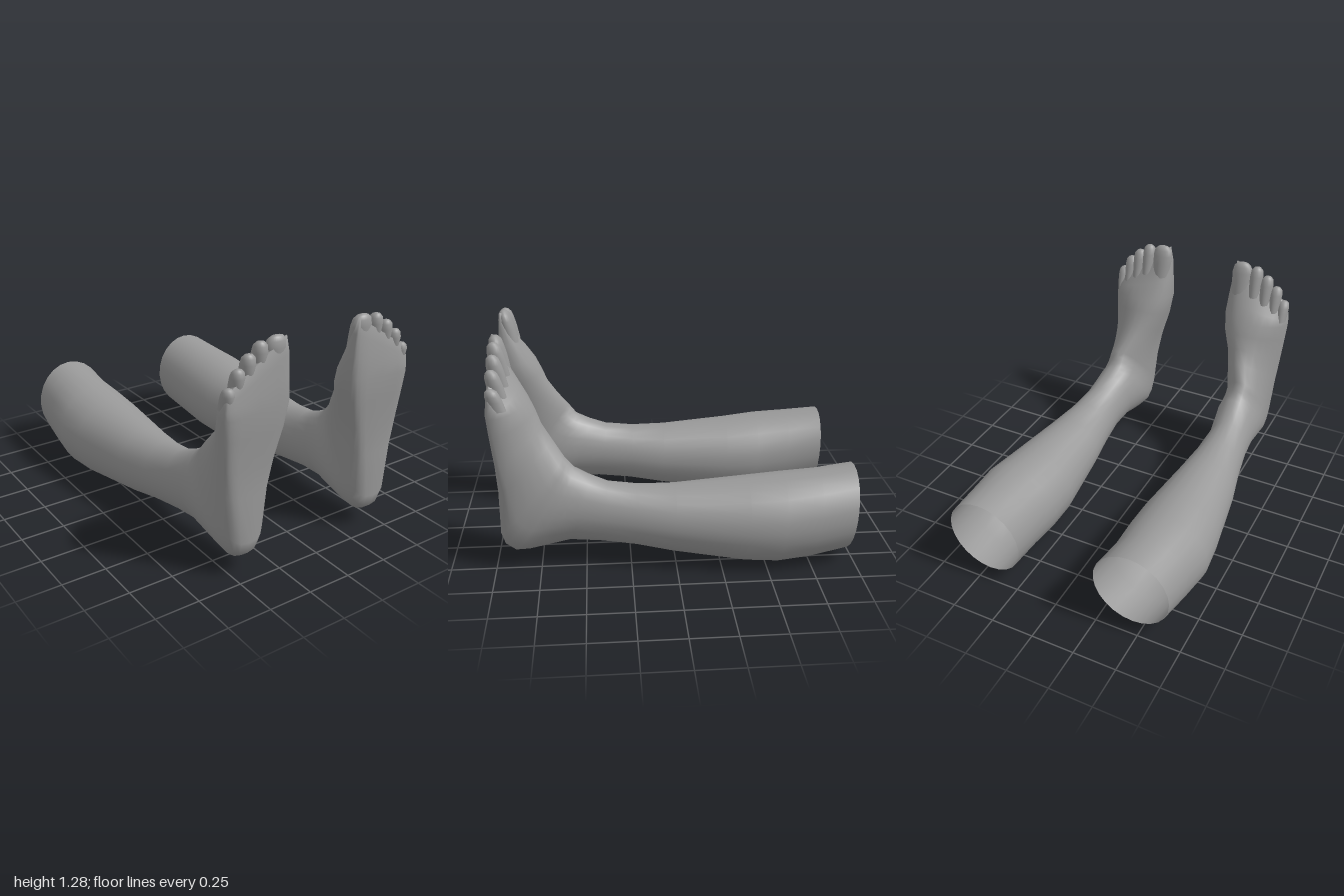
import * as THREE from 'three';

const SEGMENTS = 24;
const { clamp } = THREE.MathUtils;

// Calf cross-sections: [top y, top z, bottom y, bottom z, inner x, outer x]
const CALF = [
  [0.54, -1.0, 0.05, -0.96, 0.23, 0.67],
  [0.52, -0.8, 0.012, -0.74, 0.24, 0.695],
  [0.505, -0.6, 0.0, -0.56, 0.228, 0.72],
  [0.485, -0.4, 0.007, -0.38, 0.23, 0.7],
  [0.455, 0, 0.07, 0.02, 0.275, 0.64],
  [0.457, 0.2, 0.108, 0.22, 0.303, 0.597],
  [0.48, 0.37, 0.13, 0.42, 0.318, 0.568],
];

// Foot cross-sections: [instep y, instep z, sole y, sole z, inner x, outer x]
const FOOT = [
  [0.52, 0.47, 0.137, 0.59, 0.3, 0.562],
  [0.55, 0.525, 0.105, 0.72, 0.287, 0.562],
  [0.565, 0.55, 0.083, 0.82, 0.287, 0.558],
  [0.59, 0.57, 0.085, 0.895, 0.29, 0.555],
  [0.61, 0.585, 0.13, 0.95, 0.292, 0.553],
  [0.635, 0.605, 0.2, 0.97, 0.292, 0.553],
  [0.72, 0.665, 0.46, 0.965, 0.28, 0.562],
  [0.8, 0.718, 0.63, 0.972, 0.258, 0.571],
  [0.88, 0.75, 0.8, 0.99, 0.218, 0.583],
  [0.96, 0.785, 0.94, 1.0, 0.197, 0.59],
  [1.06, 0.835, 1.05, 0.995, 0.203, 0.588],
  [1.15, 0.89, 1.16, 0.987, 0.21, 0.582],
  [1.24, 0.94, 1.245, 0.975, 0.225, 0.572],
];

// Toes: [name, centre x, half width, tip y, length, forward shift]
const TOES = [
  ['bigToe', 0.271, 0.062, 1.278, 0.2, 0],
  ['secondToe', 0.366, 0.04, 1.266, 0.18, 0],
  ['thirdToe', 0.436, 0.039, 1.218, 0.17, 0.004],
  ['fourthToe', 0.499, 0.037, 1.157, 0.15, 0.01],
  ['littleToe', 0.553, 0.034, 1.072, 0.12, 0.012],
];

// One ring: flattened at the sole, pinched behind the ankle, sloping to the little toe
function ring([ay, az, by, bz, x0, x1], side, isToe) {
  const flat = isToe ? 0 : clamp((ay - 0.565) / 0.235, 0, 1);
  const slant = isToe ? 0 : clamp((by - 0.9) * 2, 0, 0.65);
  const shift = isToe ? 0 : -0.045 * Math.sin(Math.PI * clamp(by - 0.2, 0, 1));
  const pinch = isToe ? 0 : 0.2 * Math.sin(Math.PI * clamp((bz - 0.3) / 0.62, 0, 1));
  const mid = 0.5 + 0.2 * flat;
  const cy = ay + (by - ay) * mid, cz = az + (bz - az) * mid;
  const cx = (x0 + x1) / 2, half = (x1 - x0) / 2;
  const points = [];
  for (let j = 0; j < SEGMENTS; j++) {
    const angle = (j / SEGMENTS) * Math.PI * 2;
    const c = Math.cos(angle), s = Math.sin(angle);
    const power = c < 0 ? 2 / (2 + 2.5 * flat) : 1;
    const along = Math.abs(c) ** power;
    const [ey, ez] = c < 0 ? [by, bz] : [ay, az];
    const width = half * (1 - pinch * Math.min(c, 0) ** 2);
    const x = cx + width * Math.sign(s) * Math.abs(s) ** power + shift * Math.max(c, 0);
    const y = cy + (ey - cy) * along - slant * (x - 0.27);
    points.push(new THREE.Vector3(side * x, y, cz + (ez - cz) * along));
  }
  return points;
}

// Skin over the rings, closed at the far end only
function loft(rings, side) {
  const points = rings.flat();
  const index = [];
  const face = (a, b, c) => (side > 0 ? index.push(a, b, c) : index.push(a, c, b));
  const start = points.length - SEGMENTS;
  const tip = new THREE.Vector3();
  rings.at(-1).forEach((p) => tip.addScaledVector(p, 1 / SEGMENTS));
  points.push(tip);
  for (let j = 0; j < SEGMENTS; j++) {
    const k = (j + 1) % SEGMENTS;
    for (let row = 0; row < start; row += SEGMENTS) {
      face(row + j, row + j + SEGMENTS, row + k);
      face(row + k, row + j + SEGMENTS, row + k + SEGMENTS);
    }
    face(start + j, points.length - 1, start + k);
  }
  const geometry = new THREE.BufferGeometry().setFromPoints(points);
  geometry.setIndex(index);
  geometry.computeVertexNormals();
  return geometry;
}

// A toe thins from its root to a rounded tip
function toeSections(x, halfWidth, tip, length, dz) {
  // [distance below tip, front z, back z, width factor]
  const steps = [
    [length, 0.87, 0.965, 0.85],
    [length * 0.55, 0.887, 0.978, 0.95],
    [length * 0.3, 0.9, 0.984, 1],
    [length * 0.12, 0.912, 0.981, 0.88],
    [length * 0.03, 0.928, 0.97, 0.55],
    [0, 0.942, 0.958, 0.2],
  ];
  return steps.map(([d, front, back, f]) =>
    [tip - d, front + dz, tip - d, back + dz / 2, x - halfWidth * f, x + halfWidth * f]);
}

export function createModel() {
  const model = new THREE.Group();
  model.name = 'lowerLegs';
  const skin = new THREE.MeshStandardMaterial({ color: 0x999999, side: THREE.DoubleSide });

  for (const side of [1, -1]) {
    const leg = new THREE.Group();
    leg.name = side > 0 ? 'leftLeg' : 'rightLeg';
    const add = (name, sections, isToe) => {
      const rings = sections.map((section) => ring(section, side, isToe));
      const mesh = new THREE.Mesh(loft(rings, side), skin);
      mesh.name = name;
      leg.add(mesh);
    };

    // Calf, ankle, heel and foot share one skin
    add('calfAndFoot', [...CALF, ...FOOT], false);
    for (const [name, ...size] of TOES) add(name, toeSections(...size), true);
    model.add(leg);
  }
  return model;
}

* * *

→ WHAT TO WORK ON: Where the material above includes pictures, omit them and retype everything else exactly.

→ REPLY TO THE EXERCISE:
import * as THREE from 'three';

const SEGMENTS = 24;
const { clamp } = THREE.MathUtils;

// Calf cross-sections: [top y, top z, bottom y, bottom z, inner x, outer x]
const CALF = [
  [0.54, -1.0, 0.05, -0.96, 0.23, 0.67],
  [0.52, -0.8, 0.012, -0.74, 0.24, 0.695],
  [0.505, -0.6, 0.0, -0.56, 0.228, 0.72],
  [0.485, -0.4, 0.007, -0.38, 0.23, 0.7],
  [0.455, 0, 0.07, 0.02, 0.275, 0.64],
  [0.457, 0.2, 0.108, 0.22, 0.303, 0.597],
  [0.48, 0.37, 0.13, 0.42, 0.318, 0.568],
];

// Foot cross-sections: [instep y, instep z, sole y, sole z, inner x, outer x]
const FOOT = [
  [0.52, 0.47, 0.137, 0.59, 0.3, 0.562],
  [0.55, 0.525, 0.105, 0.72, 0.287, 0.562],
  [0.565, 0.55, 0.083, 0.82, 0.287, 0.558],
  [0.59, 0.57, 0.085, 0.895, 0.29, 0.555],
  [0.61, 0.585, 0.13, 0.95, 0.292, 0.553],
  [0.635, 0.605, 0.2, 0.97, 0.292, 0.553],
  [0.72, 0.665, 0.46, 0.965, 0.28, 0.562],
  [0.8, 0.718, 0.63, 0.972, 0.258, 0.571],
  [0.88, 0.75, 0.8, 0.99, 0.218, 0.583],
  [0.96, 0.785, 0.94, 1.0, 0.197, 0.59],
  [1.06, 0.835, 1.05, 0.995, 0.203, 0.588],
  [1.15, 0.89, 1.16, 0.987, 0.21, 0.582],
  [1.24, 0.94, 1.245, 0.975, 0.225, 0.572],
];

// Toes: [name, centre x, half width, tip y, length, forward shift]
const TOES = [
  ['bigToe', 0.271, 0.062, 1.278, 0.2, 0],
  ['secondToe', 0.366, 0.04, 1.266, 0.18, 0],
  ['thirdToe', 0.436, 0.039, 1.218, 0.17, 0.004],
  ['fourthToe', 0.499, 0.037, 1.157, 0.15, 0.01],
  ['littleToe', 0.553, 0.034, 1.072, 0.12, 0.012],
];

// One ring: flattened at the sole, pinched behind the ankle, sloping to the little toe
function ring([ay, az, by, bz, x0, x1], side, isToe) {
  const flat = isToe ? 0 : clamp((ay - 0.565) / 0.235, 0, 1);
  const slant = isToe ? 0 : clamp((by - 0.9) * 2, 0, 0.65);
  const shift = isToe ? 0 : -0.045 * Math.sin(Math.PI * clamp(by - 0.2, 0, 1));
  const pinch = isToe ? 0 : 0.2 * Math.sin(Math.PI * clamp((bz - 0.3) / 0.62, 0, 1));
  const mid = 0.5 + 0.2 * flat;
  const cy = ay + (by - ay) * mid, cz = az + (bz - az) * mid;
  const cx = (x0 + x1) / 2, half = (x1 - x0) / 2;
  const points = [];
  for (let j = 0; j < SEGMENTS; j++) {
    const angle = (j / SEGMENTS) * Math.PI * 2;
    const c = Math.cos(angle), s = Math.sin(angle);
    const power = c < 0 ? 2 / (2 + 2.5 * flat) : 1;
    const along = Math.abs(c) ** power;
    const [ey, ez] = c < 0 ? [by, bz] : [ay, az];
    const width = half * (1 - pinch * Math.min(c, 0) ** 2);
    const x = cx + width * Math.sign(s) * Math.abs(s) ** power + shift * Math.max(c, 0);
    const y = cy + (ey - cy) * along - slant * (x - 0.27);
    points.push(new THREE.Vector3(side * x, y, cz + (ez - cz) * along));
  }
  return points;
}

// Skin over the rings, closed at the far end only
function loft(rings, side) {
  const points = rings.flat();
  const index = [];
  const face = (a, b, c) => (side > 0 ? index.push(a, b, c) : index.push(a, c, b));
  const start = points.length - SEGMENTS;
  const tip = new THREE.Vector3();
  rings.at(-1).forEach((p) => tip.addScaledVector(p, 1 / SEGMENTS));
  points.push(tip);
  for (let j = 0; j < SEGMENTS; j++) {
    const k = (j + 1) % SEGMENTS;
    for (let row = 0; row < start; row += SEGMENTS) {
      face(row + j, row + j + SEGMENTS, row + k);
      face(row + k, row + j + SEGMENTS, row + k + SEGMENTS);
    }
    face(start + j, points.length - 1, start + k);
  }
  const geometry = new THREE.BufferGeometry().setFromPoints(points);
  geometry.setIndex(index);
  geometry.computeVertexNormals();
  return geometry;
}

// A toe thins from its root to a rounded tip
function toeSections(x, halfWidth, tip, length, dz) {
  // [distance below tip, front z, back z, width factor]
  const steps = [
    [length, 0.87, 0.965, 0.85],
    [length * 0.55, 0.887, 0.978, 0.95],
    [length * 0.3, 0.9, 0.984, 1],
    [length * 0.12, 0.912, 0.981, 0.88],
    [length * 0.03, 0.928, 0.97, 0.55],
    [0, 0.942, 0.958, 0.2],
  ];
  return steps.map(([d, front, back, f]) =>
    [tip - d, front + dz, tip - d, back + dz / 2, x - halfWidth * f, x + halfWidth * f]);
}

export function createModel() {
  const model = new THREE.Group();
  model.name = 'lowerLegs';
  const skin = new THREE.MeshStandardMaterial({ color: 0x999999, side: THREE.DoubleSide });

  for (const side of [1, -1]) {
    const leg = new THREE.Group();
    leg.name = side > 0 ? 'leftLeg' : 'rightLeg';
    const add = (name, sections, isToe) => {
      const rings = sections.map((section) => ring(section, side, isToe));
      const mesh = new THREE.Mesh(loft(rings, side), skin);
      mesh.name = name;
      leg.add(mesh);
    };

    // Calf, ankle, heel and foot share one skin
    add('calfAndFoot', [...CALF, ...FOOT], false);
    for (const [name, ...size] of TOES) add(name, toeSections(...size), true);
    model.add(leg);
  }
  return model;
}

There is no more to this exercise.